◆ What you will do
Return all entries verbatim; skip any pictures.

◆ Material shown
%%

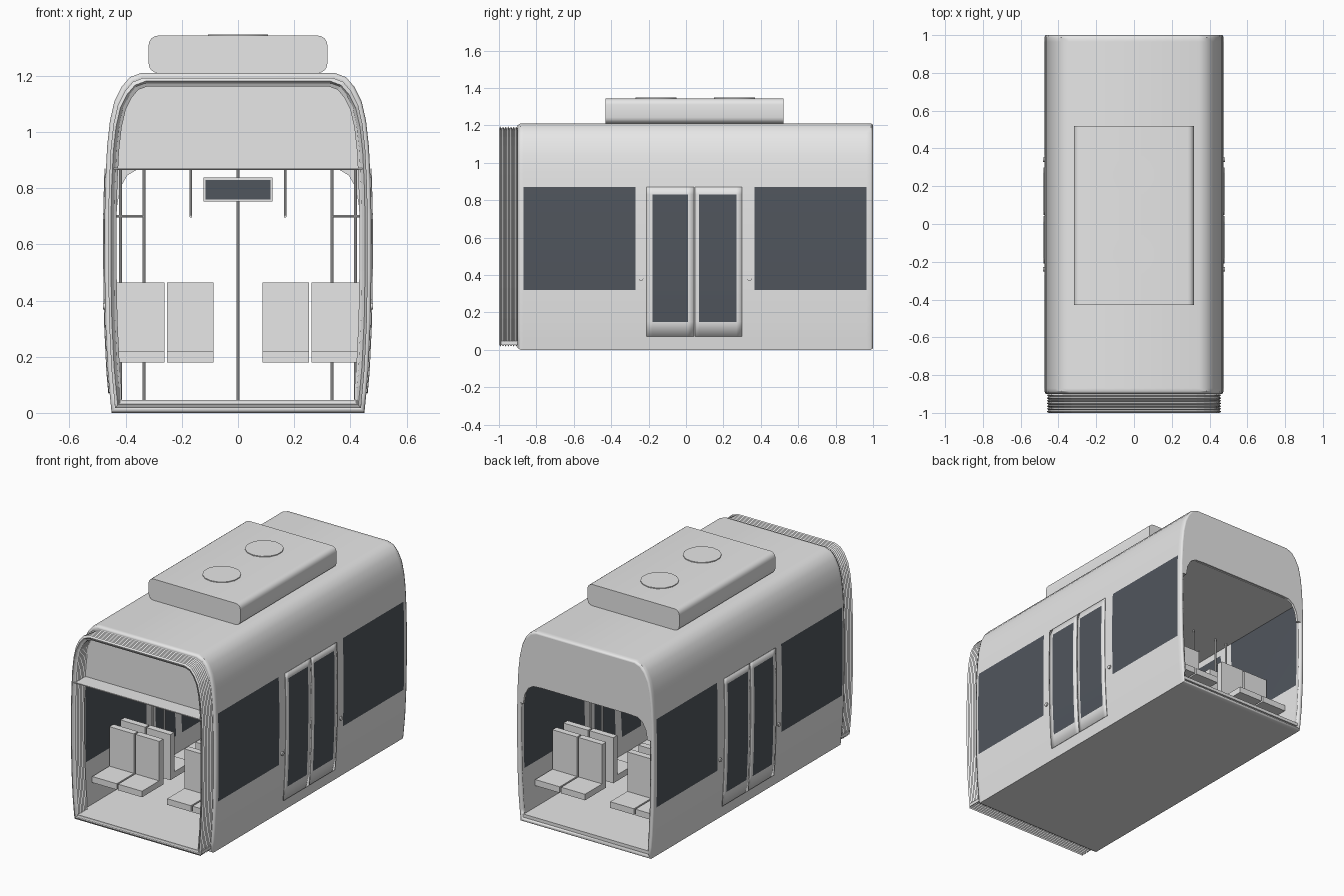
import bpy, bmesh, math
from mathutils import Vector

cube = bpy.data.objects.get("Cube")
if cube:
    bpy.data.objects.remove(cube)


def material(name, colour):
    m = bpy.data.materials.new(name)
    m.diffuse_color = (*colour, 1)
    m.use_nodes = True
    m.node_tree.nodes["Principled BSDF"].inputs["Base Color"].default_value = (*colour, 1)
    return m


GREY = material("light grey", (0.8, 0.8, 0.8))
GLASS = material("dark glass", (0.081, 0.092, 0.11))

# Half cross-section of the carriage, bottom to top
HALF = [(.45, 0), (.457, .07), (.464, .15), (.472, .32), (.475, .5), (.475, .7),
        (.472, .83), (.47, .87), (.466, .95), (.456, 1.04), (.44, 1.11),
        (.415, 1.16), (.385, 1.195), (.345, 1.21)]
LOOP = HALF + [(-x, z) for x, z in reversed(HALF)]
MID = .605
WINDOWS = [(-.87, -.27, .32, .87), (.365, .965, .32, .87)]
DOOR_GLASS = [(-.18, .01, .15, .83), (.07, .27, .15, .83)]


def finish(obj, smooth=False):
    if smooth:
        bpy.ops.object.select_all(action='DESELECT')
        obj.select_set(True)
        bpy.context.view_layer.objects.active = obj
        bpy.ops.object.shade_smooth_by_angle(angle=math.radians(32))
    return obj


def make(name, bm, mats=(GREY,), smooth=False):
    bmesh.ops.recalc_face_normals(bm, faces=bm.faces)
    me = bpy.data.meshes.new(name)
    bm.to_mesh(me)
    bm.free()
    for m in mats:
        me.materials.append(m)
    obj = bpy.data.objects.new(name, me)
    bpy.context.collection.objects.link(obj)
    return finish(obj, smooth)


def skin(name, section, stations, closed, panes=(), smooth=True):
    """Sweep a section along y; stations are (y, scale)."""
    bm = bmesh.new()
    rings = [[bm.verts.new((x * s, y, MID + (z - MID) * s)) for x, z in section]
             for y, s in stations]
    n = len(section)
    for a, b in zip(rings, rings[1:]):
        for i in range(n if closed else n - 1):
            j = (i + 1) % n
            f = bm.faces.new((a[i], a[j], b[j], b[i]))
            c = f.calc_center_median()
            f.material_index = int(abs(c.x) > .4 and any(
                y0 < c.y < y1 and z0 < c.z < z1 for y0, y1, z0, z1 in panes))
    return make(name, bm, (GREY, GLASS), smooth)


def thicken(obj, t, offset=-1):
    mod = obj.modifiers.new("thickness", 'SOLIDIFY')
    mod.thickness, mod.offset = t, offset
    return obj


def mirror(obj):
    mod = obj.modifiers.new("mirror", 'MIRROR')
    mod.mirror_object = CENTRE
    return obj


def box(name, x0, x1, y0, y1, z0, z1, mat=GREY):
    bm = bmesh.new()
    bmesh.ops.create_cube(bm, size=1)
    for v in bm.verts:
        v.co = ((x0 + x1) / 2 + v.co.x * (x1 - x0), (y0 + y1) / 2 + v.co.y * (y1 - y0),
                (z0 + z1) / 2 + v.co.z * (z1 - z0))
    return make(name, bm, (mat,))


def rod(name, a, b, r, sides=10):
    a, b = Vector(a), Vector(b)
    bm = bmesh.new()
    bmesh.ops.create_cone(bm, cap_ends=True, segments=sides, radius1=r, radius2=r,
                          depth=(b - a).length)
    turn = (b - a).to_track_quat('Z', 'Y')
    for v in bm.verts:
        v.co = turn @ v.co + (a + b) / 2
    return make(name, bm, smooth=True)


def slab(name, outline, y0, y1, smooth=False):
    """Extrude an outline in the xz plane along y."""
    bm = bmesh.new()
    f = bm.faces.new([bm.verts.new((x, y0, z)) for x, z in outline])
    ext = bmesh.ops.extrude_face_region(bm, geom=[f])["geom"]
    for v in ext:
        if isinstance(v, bmesh.types.BMVert):
            v.co.y = y1
    return make(name, bm, smooth=smooth)


CENTRE = bpy.data.objects.new("mirror_centre", None)
CENTRE.hide_render = True
bpy.context.collection.objects.link(CENTRE)

# Body shell with windows
ys = [-.885, -.87, -.27, -.18, .01, .07, .27, .365, .965, .988]
body = skin("body_shell", LOOP, [(-.9, .985)] + [(y, 1) for y in ys] + [(1, .988)],
            True, WINDOWS + DOOR_GLASS)
thicken(body, .028)

# Ribbed bellows at the front
ribs = [(-1 + i * .1 / 14, .972 if i % 2 else .952) for i in range(16)]
thicken(skin("bellows", LOOP, ribs, True, smooth=False), .02)

# Door leaves standing slightly proud of the side, both sides
for name, stops in (("door_leaf_front", (-.21, -.18, .01, .042)),
                    ("door_leaf_rear", (.048, .07, .27, .3))):
    leaf = skin(name, [(x + .003, z) for x, z in HALF[1:8]], [(y, 1) for y in stops],
                False, DOOR_GLASS)
    thicken(leaf, .004, 0)
    mirror(leaf)
for y in (-.24, .34):
    mirror(rod("door_button", (.465, y, .38), (.481, y, .38), .012, 12))

# End bulkheads, ceiling and floor
upper = [(x * .98, MID + (z - MID) * .98) for x, z in HALF[7:]]
slab("front_bulkhead", upper + [(-x, z) for x, z in reversed(upper)], -.895, -.88)
arch = [(.3, .87), (.36, .866), (.395, .845), (.42, .80), (.43, .74), (.462, .74)] + upper[1:]
slab("rear_bulkhead", arch + [(-x, z) for x, z in reversed(arch)], .98, .996)
box("ceiling", -.445, .445, -.995, .985, .866, .872)
box("floor", -.44, .44, -.99, .99, .026, .046)

# Seats: back-to-back pairs in each window bay, mirrored across the aisle
for bay in (-.58, .63):
    for d in (-1, 1):
        for x0, x1 in ((.087, .252), (.262, .432)):
            back = sorted((bay + d * .035, bay + d * .075))
            base = sorted((bay + d * .05, bay + d * .245))
            mirror(box("seat_back", x0, x1, *back, .18, .465))
            mirror(box("seat_cushion", x0, x1, *base, .18, .218))

# Grab poles and rails
rod("centre_pole", (0, .05, .045), (0, .05, .87), .006)
for y in (-.25, .35):
    for x in (.335, .418):
        mirror(rod("door_pole", (x, y, .045), (x, y, .866), .006))
    mirror(rod("partition_rail", (.335, y, .70), (.44, y, .70), .005))
mirror(rod("ceiling_rail", (.168, -.3, .70), (.168, .4, .70), .005))
for y in (-.25, .35):
    mirror(rod("rail_hanger", (.168, y, .70), (.168, y, .87), .004))

# Information display hung in the aisle
box("display_case", -.123, .123, .02, .08, .752, .838)
for y in (.018, .082):
    box("display_screen", -.115, .115, y - .003, y + .003, .76, .83, GLASS)

# Roof equipment with two fan covers
outline = []
for cx, cz, start in ((.285, 1.31, 0), (-.285, 1.31, 90), (-.285, 1.243, 180), (.285, 1.243, 270)):
    for k in range(5):
        a = math.radians(start + k * 22.5)
        outline.append((cx + .033 * math.cos(a), cz + .033 * math.sin(a)))
slab("roof_unit", outline, -.43, .52, True)
for y in (-.16, .26):
    rod("fan_cover", (0, y, 1.33), (0, y, 1.348), .11, 14)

%%

◆ Response area
import bpy, bmesh, math
from mathutils import Vector

cube = bpy.data.objects.get("Cube")
if cube:
    bpy.data.objects.remove(cube)


def material(name, colour):
    m = bpy.data.materials.new(name)
    m.diffuse_color = (*colour, 1)
    m.use_nodes = True
    m.node_tree.nodes["Principled BSDF"].inputs["Base Color"].default_value = (*colour, 1)
    return m


GREY = material("light grey", (0.8, 0.8, 0.8))
GLASS = material("dark glass", (0.081, 0.092, 0.11))

# Half cross-section of the carriage, bottom to top
HALF = [(.45, 0), (.457, .07), (.464, .15), (.472, .32), (.475, .5), (.475, .7),
        (.472, .83), (.47, .87), (.466, .95), (.456, 1.04), (.44, 1.11),
        (.415, 1.16), (.385, 1.195), (.345, 1.21)]
LOOP = HALF + [(-x, z) for x, z in reversed(HALF)]
MID = .605
WINDOWS = [(-.87, -.27, .32, .87), (.365, .965, .32, .87)]
DOOR_GLASS = [(-.18, .01, .15, .83), (.07, .27, .15, .83)]


def finish(obj, smooth=False):
    if smooth:
        bpy.ops.object.select_all(action='DESELECT')
        obj.select_set(True)
        bpy.context.view_layer.objects.active = obj
        bpy.ops.object.shade_smooth_by_angle(angle=math.radians(32))
    return obj


def make(name, bm, mats=(GREY,), smooth=False):
    bmesh.ops.recalc_face_normals(bm, faces=bm.faces)
    me = bpy.data.meshes.new(name)
    bm.to_mesh(me)
    bm.free()
    for m in mats:
        me.materials.append(m)
    obj = bpy.data.objects.new(name, me)
    bpy.context.collection.objects.link(obj)
    return finish(obj, smooth)


def skin(name, section, stations, closed, panes=(), smooth=True):
    """Sweep a section along y; stations are (y, scale)."""
    bm = bmesh.new()
    rings = [[bm.verts.new((x * s, y, MID + (z - MID) * s)) for x, z in section]
             for y, s in stations]
    n = len(section)
    for a, b in zip(rings, rings[1:]):
        for i in range(n if closed else n - 1):
            j = (i + 1) % n
            f = bm.faces.new((a[i], a[j], b[j], b[i]))
            c = f.calc_center_median()
            f.material_index = int(abs(c.x) > .4 and any(
                y0 < c.y < y1 and z0 < c.z < z1 for y0, y1, z0, z1 in panes))
    return make(name, bm, (GREY, GLASS), smooth)


def thicken(obj, t, offset=-1):
    mod = obj.modifiers.new("thickness", 'SOLIDIFY')
    mod.thickness, mod.offset = t, offset
    return obj


def mirror(obj):
    mod = obj.modifiers.new("mirror", 'MIRROR')
    mod.mirror_object = CENTRE
    return obj


def box(name, x0, x1, y0, y1, z0, z1, mat=GREY):
    bm = bmesh.new()
    bmesh.ops.create_cube(bm, size=1)
    for v in bm.verts:
        v.co = ((x0 + x1) / 2 + v.co.x * (x1 - x0), (y0 + y1) / 2 + v.co.y * (y1 - y0),
                (z0 + z1) / 2 + v.co.z * (z1 - z0))
    return make(name, bm, (mat,))


def rod(name, a, b, r, sides=10):
    a, b = Vector(a), Vector(b)
    bm = bmesh.new()
    bmesh.ops.create_cone(bm, cap_ends=True, segments=sides, radius1=r, radius2=r,
                          depth=(b - a).length)
    turn = (b - a).to_track_quat('Z', 'Y')
    for v in bm.verts:
        v.co = turn @ v.co + (a + b) / 2
    return make(name, bm, smooth=True)


def slab(name, outline, y0, y1, smooth=False):
    """Extrude an outline in the xz plane along y."""
    bm = bmesh.new()
    f = bm.faces.new([bm.verts.new((x, y0, z)) for x, z in outline])
    ext = bmesh.ops.extrude_face_region(bm, geom=[f])["geom"]
    for v in ext:
        if isinstance(v, bmesh.types.BMVert):
            v.co.y = y1
    return make(name, bm, smooth=smooth)


CENTRE = bpy.data.objects.new("mirror_centre", None)
CENTRE.hide_render = True
bpy.context.collection.objects.link(CENTRE)

# Body shell with windows
ys = [-.885, -.87, -.27, -.18, .01, .07, .27, .365, .965, .988]
body = skin("body_shell", LOOP, [(-.9, .985)] + [(y, 1) for y in ys] + [(1, .988)],
            True, WINDOWS + DOOR_GLASS)
thicken(body, .028)

# Ribbed bellows at the front
ribs = [(-1 + i * .1 / 14, .972 if i % 2 else .952) for i in range(16)]
thicken(skin("bellows", LOOP, ribs, True, smooth=False), .02)

# Door leaves standing slightly proud of the side, both sides
for name, stops in (("door_leaf_front", (-.21, -.18, .01, .042)),
                    ("door_leaf_rear", (.048, .07, .27, .3))):
    leaf = skin(name, [(x + .003, z) for x, z in HALF[1:8]], [(y, 1) for y in stops],
                False, DOOR_GLASS)
    thicken(leaf, .004, 0)
    mirror(leaf)
for y in (-.24, .34):
    mirror(rod("door_button", (.465, y, .38), (.481, y, .38), .012, 12))

# End bulkheads, ceiling and floor
upper = [(x * .98, MID + (z - MID) * .98) for x, z in HALF[7:]]
slab("front_bulkhead", upper + [(-x, z) for x, z in reversed(upper)], -.895, -.88)
arch = [(.3, .87), (.36, .866), (.395, .845), (.42, .80), (.43, .74), (.462, .74)] + upper[1:]
slab("rear_bulkhead", arch + [(-x, z) for x, z in reversed(arch)], .98, .996)
box("ceiling", -.445, .445, -.995, .985, .866, .872)
box("floor", -.44, .44, -.99, .99, .026, .046)

# Seats: back-to-back pairs in each window bay, mirrored across the aisle
for bay in (-.58, .63):
    for d in (-1, 1):
        for x0, x1 in ((.087, .252), (.262, .432)):
            back = sorted((bay + d * .035, bay + d * .075))
            base = sorted((bay + d * .05, bay + d * .245))
            mirror(box("seat_back", x0, x1, *back, .18, .465))
            mirror(box("seat_cushion", x0, x1, *base, .18, .218))

# Grab poles and rails
rod("centre_pole", (0, .05, .045), (0, .05, .87), .006)
for y in (-.25, .35):
    for x in (.335, .418):
        mirror(rod("door_pole", (x, y, .045), (x, y, .866), .006))
    mirror(rod("partition_rail", (.335, y, .70), (.44, y, .70), .005))
mirror(rod("ceiling_rail", (.168, -.3, .70), (.168, .4, .70), .005))
for y in (-.25, .35):
    mirror(rod("rail_hanger", (.168, y, .70), (.168, y, .87), .004))

# Information display hung in the aisle
box("display_case", -.123, .123, .02, .08, .752, .838)
for y in (.018, .082):
    box("display_screen", -.115, .115, y - .003, y + .003, .76, .83, GLASS)

# Roof equipment with two fan covers
outline = []
for cx, cz, start in ((.285, 1.31, 0), (-.285, 1.31, 90), (-.285, 1.243, 180), (.285, 1.243, 270)):
    for k in range(5):
        a = math.radians(start + k * 22.5)
        outline.append((cx + .033 * math.cos(a), cz + .033 * math.sin(a)))
slab("roof_unit", outline, -.43, .52, True)
for y in (-.16, .26):
    rod("fan_cover", (0, y, 1.33), (0, y, 1.348), .11, 14)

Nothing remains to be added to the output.